PROBLEM TO WORK ON
Once the line containing "grey.diffuse_color = colour" is found, retype it and each line after it through the last entry below, word for word, and nothing else.
*** DATASET ***
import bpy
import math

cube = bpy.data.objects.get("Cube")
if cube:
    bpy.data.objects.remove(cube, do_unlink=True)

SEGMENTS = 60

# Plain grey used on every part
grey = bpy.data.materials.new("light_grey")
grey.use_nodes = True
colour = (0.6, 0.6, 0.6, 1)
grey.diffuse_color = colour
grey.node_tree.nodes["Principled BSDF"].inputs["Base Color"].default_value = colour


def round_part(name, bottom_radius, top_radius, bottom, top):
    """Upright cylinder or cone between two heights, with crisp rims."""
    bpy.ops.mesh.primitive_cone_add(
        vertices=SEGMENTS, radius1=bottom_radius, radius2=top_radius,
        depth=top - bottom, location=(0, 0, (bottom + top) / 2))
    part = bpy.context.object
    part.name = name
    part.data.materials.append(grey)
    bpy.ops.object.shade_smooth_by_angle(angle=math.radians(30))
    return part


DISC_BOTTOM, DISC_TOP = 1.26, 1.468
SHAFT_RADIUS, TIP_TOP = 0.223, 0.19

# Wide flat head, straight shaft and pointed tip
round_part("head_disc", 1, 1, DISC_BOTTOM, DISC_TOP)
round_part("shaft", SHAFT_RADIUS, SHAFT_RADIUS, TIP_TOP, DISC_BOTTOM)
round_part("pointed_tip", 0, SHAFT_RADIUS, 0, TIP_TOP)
*** End of DATASET ***
EXERCISE RESULT
grey.diffuse_color = colour
grey.node_tree.nodes["Principled BSDF"].inputs["Base Color"].default_value = colour


def round_part(name, bottom_radius, top_radius, bottom, top):
    """Upright cylinder or cone between two heights, with crisp rims."""
    bpy.ops.mesh.primitive_cone_add(
        vertices=SEGMENTS, radius1=bottom_radius, radius2=top_radius,
        depth=top - bottom, location=(0, 0, (bottom + top) / 2))
    part = bpy.context.object
    part.name = name
    part.data.materials.append(grey)
    bpy.ops.object.shade_smooth_by_angle(angle=math.radians(30))
    return part


DISC_BOTTOM, DISC_TOP = 1.26, 1.468
SHAFT_RADIUS, TIP_TOP = 0.223, 0.19

# Wide flat head, straight shaft and pointed tip
round_part("head_disc", 1, 1, DISC_BOTTOM, DISC_TOP)
round_part("shaft", SHAFT_RADIUS, SHAFT_RADIUS, TIP_TOP, DISC_BOTTOM)
round_part("pointed_tip", 0, SHAFT_RADIUS, 0, TIP_TOP)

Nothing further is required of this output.